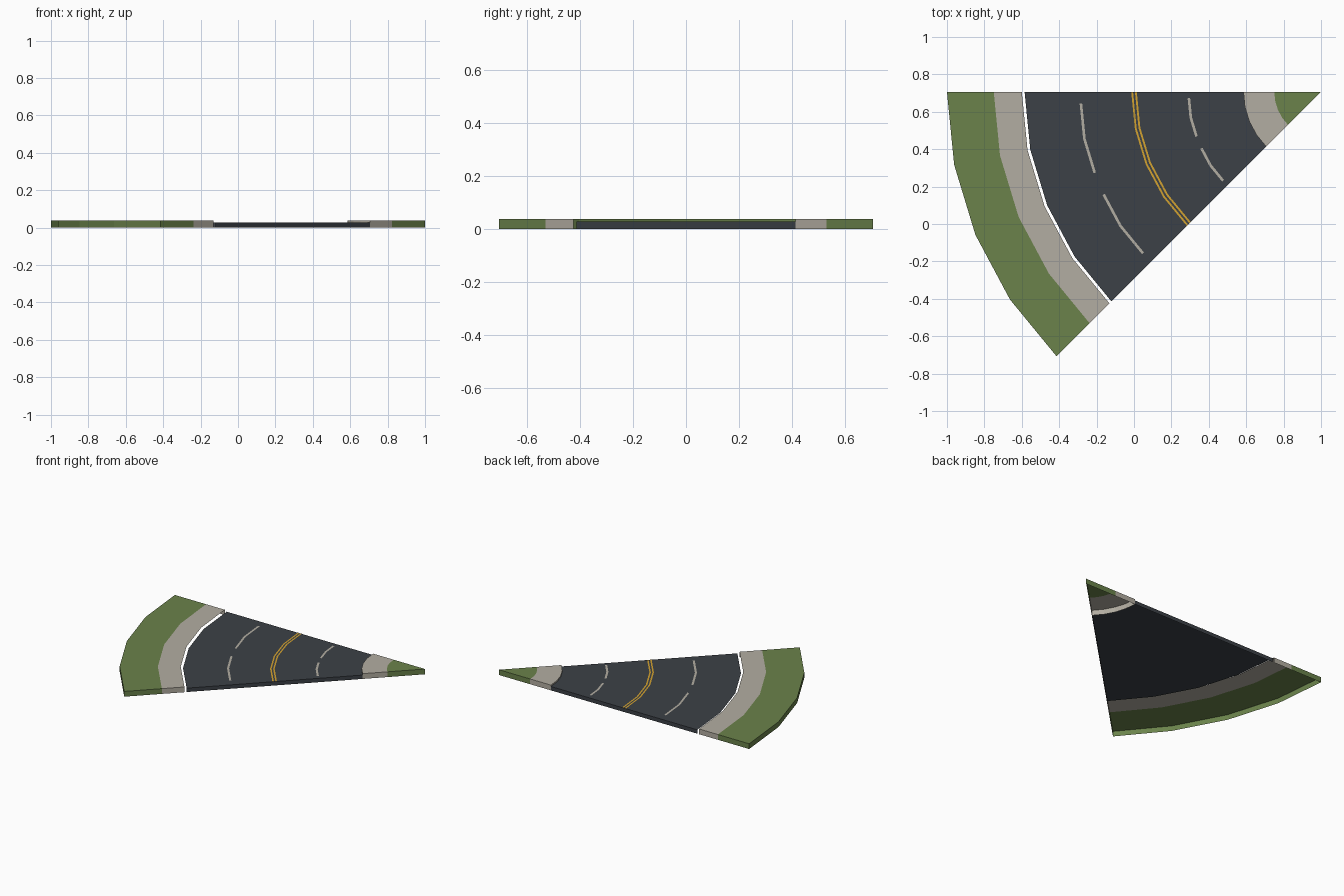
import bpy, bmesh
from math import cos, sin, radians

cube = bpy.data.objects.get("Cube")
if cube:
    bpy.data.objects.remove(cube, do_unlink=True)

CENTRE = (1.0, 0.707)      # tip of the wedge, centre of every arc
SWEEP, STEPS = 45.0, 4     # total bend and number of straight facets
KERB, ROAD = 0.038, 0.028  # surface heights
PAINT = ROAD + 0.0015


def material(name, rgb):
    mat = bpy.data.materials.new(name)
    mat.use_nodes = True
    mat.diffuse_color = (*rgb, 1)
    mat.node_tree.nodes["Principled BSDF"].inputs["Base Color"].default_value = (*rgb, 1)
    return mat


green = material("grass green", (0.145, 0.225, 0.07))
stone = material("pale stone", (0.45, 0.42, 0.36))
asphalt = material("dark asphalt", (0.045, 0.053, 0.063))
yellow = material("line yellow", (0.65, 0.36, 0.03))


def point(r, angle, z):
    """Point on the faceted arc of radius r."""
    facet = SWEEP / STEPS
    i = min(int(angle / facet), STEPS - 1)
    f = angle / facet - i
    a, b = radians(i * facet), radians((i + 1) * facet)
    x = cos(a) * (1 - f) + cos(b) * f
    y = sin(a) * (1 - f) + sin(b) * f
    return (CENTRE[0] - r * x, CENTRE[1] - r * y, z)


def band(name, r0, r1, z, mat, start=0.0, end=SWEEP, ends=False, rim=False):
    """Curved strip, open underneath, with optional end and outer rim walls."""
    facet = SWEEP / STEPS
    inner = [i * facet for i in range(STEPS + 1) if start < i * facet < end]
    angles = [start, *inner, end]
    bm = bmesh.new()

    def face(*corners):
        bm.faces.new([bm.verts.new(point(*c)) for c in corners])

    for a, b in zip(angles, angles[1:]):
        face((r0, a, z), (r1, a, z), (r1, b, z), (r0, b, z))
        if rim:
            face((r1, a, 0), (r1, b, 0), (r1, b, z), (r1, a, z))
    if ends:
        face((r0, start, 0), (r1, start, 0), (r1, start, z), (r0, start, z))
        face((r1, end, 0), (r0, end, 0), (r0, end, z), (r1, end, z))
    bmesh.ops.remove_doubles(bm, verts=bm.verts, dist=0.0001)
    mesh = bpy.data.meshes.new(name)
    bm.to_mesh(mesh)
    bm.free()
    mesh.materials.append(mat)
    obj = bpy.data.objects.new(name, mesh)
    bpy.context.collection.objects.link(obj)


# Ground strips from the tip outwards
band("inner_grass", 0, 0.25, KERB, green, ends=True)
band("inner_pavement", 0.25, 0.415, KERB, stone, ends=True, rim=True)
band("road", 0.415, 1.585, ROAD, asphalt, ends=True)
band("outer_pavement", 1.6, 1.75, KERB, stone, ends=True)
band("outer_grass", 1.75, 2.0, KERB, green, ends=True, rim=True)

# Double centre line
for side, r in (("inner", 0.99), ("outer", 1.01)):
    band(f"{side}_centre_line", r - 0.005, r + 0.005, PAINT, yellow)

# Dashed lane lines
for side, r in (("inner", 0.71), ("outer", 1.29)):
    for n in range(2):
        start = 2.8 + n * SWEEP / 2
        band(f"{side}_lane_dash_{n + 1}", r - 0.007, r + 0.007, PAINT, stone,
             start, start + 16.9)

------------------------------

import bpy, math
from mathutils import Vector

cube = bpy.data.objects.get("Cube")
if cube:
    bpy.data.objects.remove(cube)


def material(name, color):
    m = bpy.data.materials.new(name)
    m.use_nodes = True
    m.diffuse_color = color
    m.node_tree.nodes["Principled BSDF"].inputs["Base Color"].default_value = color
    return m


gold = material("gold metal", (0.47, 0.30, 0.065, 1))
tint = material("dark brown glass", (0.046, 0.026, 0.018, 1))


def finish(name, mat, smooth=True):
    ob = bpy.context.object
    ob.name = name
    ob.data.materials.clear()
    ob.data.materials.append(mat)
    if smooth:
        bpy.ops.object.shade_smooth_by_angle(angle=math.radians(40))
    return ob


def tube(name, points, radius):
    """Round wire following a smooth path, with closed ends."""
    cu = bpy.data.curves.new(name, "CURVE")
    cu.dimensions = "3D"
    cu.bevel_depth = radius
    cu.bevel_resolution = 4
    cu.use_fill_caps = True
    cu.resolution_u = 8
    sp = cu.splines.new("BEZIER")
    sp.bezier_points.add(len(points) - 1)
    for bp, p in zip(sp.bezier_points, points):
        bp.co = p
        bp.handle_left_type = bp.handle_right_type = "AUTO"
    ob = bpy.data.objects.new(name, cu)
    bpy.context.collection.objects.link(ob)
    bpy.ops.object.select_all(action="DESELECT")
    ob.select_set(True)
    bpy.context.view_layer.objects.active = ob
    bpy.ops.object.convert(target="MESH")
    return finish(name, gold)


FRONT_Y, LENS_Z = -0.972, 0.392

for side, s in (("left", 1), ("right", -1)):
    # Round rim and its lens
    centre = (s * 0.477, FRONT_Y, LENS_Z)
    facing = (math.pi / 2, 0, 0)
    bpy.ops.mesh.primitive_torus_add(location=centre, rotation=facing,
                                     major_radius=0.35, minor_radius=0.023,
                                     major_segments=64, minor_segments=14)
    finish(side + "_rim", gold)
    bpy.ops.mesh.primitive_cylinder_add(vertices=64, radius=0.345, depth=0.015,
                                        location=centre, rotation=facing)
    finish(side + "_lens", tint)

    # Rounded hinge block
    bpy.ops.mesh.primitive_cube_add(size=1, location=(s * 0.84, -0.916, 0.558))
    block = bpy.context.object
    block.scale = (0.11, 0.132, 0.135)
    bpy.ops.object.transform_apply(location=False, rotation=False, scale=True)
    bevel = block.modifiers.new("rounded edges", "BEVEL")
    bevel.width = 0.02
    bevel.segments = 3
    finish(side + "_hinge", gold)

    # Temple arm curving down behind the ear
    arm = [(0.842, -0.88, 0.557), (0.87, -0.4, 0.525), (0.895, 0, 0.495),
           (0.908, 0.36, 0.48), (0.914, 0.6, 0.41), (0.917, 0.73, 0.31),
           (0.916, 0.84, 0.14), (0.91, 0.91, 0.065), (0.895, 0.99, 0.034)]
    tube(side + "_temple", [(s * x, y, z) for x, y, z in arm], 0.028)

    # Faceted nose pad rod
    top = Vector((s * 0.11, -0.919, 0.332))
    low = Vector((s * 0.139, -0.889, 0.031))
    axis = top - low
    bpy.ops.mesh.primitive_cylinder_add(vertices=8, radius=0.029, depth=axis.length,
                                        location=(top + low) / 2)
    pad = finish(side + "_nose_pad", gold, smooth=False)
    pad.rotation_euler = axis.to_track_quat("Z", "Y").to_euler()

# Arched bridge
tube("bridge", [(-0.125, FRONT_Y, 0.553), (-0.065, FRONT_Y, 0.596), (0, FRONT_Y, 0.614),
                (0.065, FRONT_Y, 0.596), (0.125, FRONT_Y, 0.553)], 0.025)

------------------------------

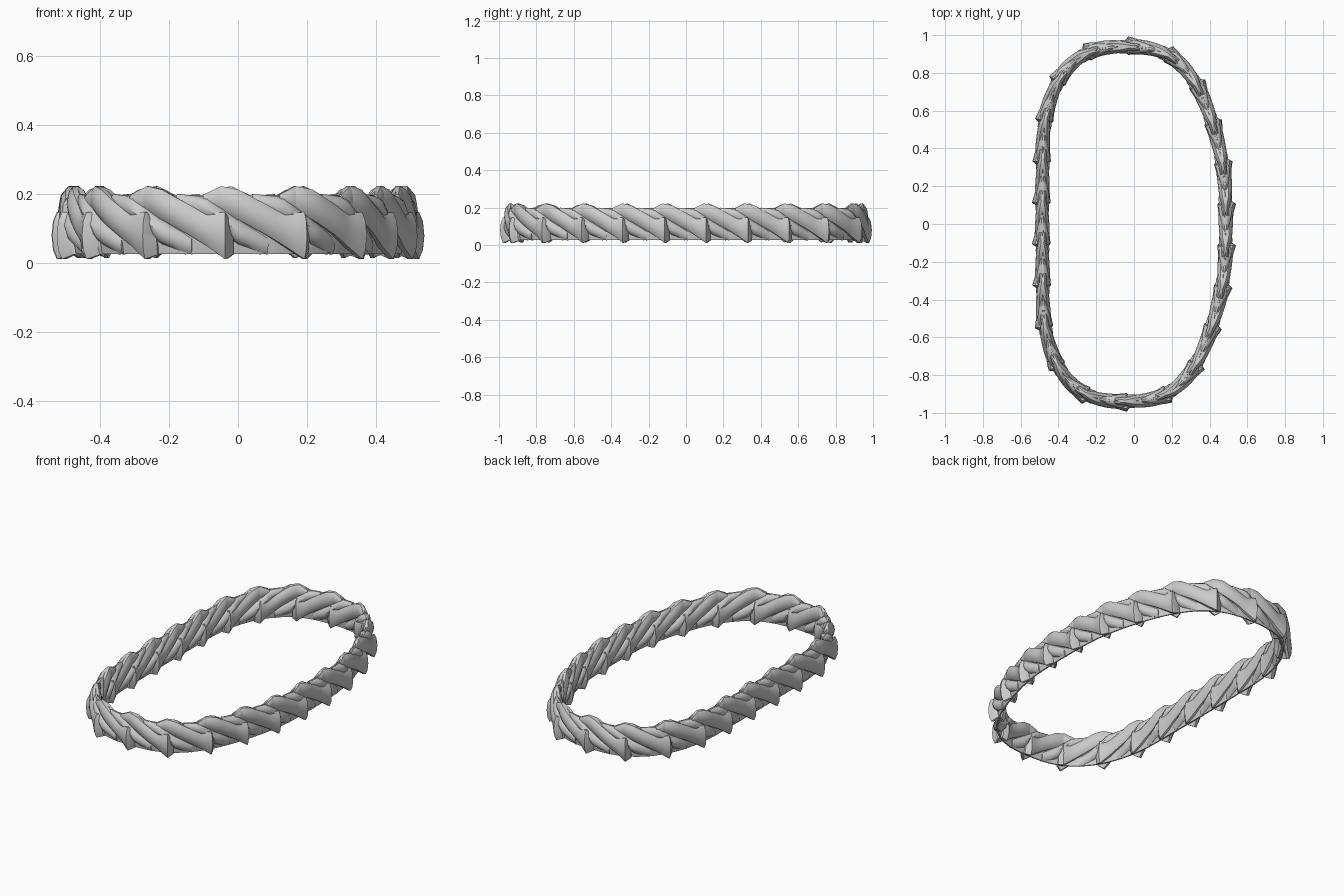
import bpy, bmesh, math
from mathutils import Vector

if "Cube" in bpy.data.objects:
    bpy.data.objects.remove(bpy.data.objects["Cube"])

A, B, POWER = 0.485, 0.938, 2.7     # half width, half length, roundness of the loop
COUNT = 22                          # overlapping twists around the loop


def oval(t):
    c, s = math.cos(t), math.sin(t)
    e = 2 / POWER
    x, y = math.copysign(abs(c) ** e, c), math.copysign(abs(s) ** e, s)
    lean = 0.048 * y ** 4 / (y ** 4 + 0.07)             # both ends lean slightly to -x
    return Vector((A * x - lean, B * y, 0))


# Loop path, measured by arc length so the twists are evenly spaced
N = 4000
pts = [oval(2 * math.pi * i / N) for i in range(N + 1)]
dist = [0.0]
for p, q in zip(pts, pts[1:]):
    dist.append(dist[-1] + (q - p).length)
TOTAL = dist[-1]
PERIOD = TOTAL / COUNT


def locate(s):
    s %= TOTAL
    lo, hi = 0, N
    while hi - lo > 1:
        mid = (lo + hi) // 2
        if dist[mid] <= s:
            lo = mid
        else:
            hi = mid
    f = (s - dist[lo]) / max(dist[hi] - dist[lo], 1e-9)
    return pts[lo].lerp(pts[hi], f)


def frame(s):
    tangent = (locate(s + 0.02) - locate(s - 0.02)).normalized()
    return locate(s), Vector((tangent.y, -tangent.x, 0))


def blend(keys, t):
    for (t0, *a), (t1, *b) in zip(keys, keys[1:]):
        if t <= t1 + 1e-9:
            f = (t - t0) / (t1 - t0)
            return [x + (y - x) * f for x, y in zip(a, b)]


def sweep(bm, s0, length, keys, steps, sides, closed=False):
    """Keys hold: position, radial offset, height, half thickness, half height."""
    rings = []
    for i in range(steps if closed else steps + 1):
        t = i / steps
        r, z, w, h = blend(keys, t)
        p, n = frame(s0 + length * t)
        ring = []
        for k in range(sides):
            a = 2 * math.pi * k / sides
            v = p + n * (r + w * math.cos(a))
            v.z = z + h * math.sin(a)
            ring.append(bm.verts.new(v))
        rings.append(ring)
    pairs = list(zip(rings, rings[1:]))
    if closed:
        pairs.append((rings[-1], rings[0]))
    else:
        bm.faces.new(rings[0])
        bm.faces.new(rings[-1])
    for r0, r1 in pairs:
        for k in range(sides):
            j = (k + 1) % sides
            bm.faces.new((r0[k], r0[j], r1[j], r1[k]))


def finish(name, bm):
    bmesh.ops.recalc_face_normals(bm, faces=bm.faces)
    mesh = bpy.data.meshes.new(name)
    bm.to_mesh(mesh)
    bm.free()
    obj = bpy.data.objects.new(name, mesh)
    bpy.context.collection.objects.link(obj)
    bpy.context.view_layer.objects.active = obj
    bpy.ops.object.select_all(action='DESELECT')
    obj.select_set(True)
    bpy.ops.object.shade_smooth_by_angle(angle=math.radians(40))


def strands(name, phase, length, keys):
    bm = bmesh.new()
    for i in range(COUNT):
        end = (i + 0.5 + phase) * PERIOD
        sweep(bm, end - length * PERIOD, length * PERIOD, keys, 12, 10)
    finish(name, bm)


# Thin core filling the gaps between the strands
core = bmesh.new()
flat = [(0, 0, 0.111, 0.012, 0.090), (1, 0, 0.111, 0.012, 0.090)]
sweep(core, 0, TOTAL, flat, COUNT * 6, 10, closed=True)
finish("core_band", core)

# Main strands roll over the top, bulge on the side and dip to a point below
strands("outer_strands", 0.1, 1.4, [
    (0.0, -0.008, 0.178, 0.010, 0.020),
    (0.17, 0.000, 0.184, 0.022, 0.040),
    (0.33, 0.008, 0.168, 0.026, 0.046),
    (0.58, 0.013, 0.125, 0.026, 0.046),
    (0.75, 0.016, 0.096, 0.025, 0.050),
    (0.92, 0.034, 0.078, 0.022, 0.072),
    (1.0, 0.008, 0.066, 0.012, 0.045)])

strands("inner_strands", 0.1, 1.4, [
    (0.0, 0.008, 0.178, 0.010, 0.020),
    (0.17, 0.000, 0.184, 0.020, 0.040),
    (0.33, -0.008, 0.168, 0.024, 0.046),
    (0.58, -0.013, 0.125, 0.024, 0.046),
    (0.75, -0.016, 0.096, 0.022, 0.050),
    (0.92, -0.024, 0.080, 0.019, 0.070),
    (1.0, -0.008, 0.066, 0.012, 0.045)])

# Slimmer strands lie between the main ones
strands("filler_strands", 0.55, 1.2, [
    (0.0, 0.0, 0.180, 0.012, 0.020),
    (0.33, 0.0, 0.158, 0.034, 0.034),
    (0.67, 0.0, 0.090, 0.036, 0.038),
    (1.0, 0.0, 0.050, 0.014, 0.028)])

------------------------------

**Activity:**
Give back, word for word, only the lines above from the line holding "c, s = math.cos(t), math.sin(t)" to the line holding "return [x +", both included.

**Solution to this exercise:**
    c, s = math.cos(t), math.sin(t)
    e = 2 / POWER
    x, y = math.copysign(abs(c) ** e, c), math.copysign(abs(s) ** e, s)
    lean = 0.048 * y ** 4 / (y ** 4 + 0.07)             # both ends lean slightly to -x
    return Vector((A * x - lean, B * y, 0))


# Loop path, measured by arc length so the twists are evenly spaced
N = 4000
pts = [oval(2 * math.pi * i / N) for i in range(N + 1)]
dist = [0.0]
for p, q in zip(pts, pts[1:]):
    dist.append(dist[-1] + (q - p).length)
TOTAL = dist[-1]
PERIOD = TOTAL / COUNT


def locate(s):
    s %= TOTAL
    lo, hi = 0, N
    while hi - lo > 1:
        mid = (lo + hi) // 2
        if dist[mid] <= s:
            lo = mid
        else:
            hi = mid
    f = (s - dist[lo]) / max(dist[hi] - dist[lo], 1e-9)
    return pts[lo].lerp(pts[hi], f)


def frame(s):
    tangent = (locate(s + 0.02) - locate(s - 0.02)).normalized()
    return locate(s), Vector((tangent.y, -tangent.x, 0))


def blend(keys, t):
    for (t0, *a), (t1, *b) in zip(keys, keys[1:]):
        if t <= t1 + 1e-9:
            f = (t - t0) / (t1 - t0)
            return [x + (y - x) * f for x, y in zip(a, b)]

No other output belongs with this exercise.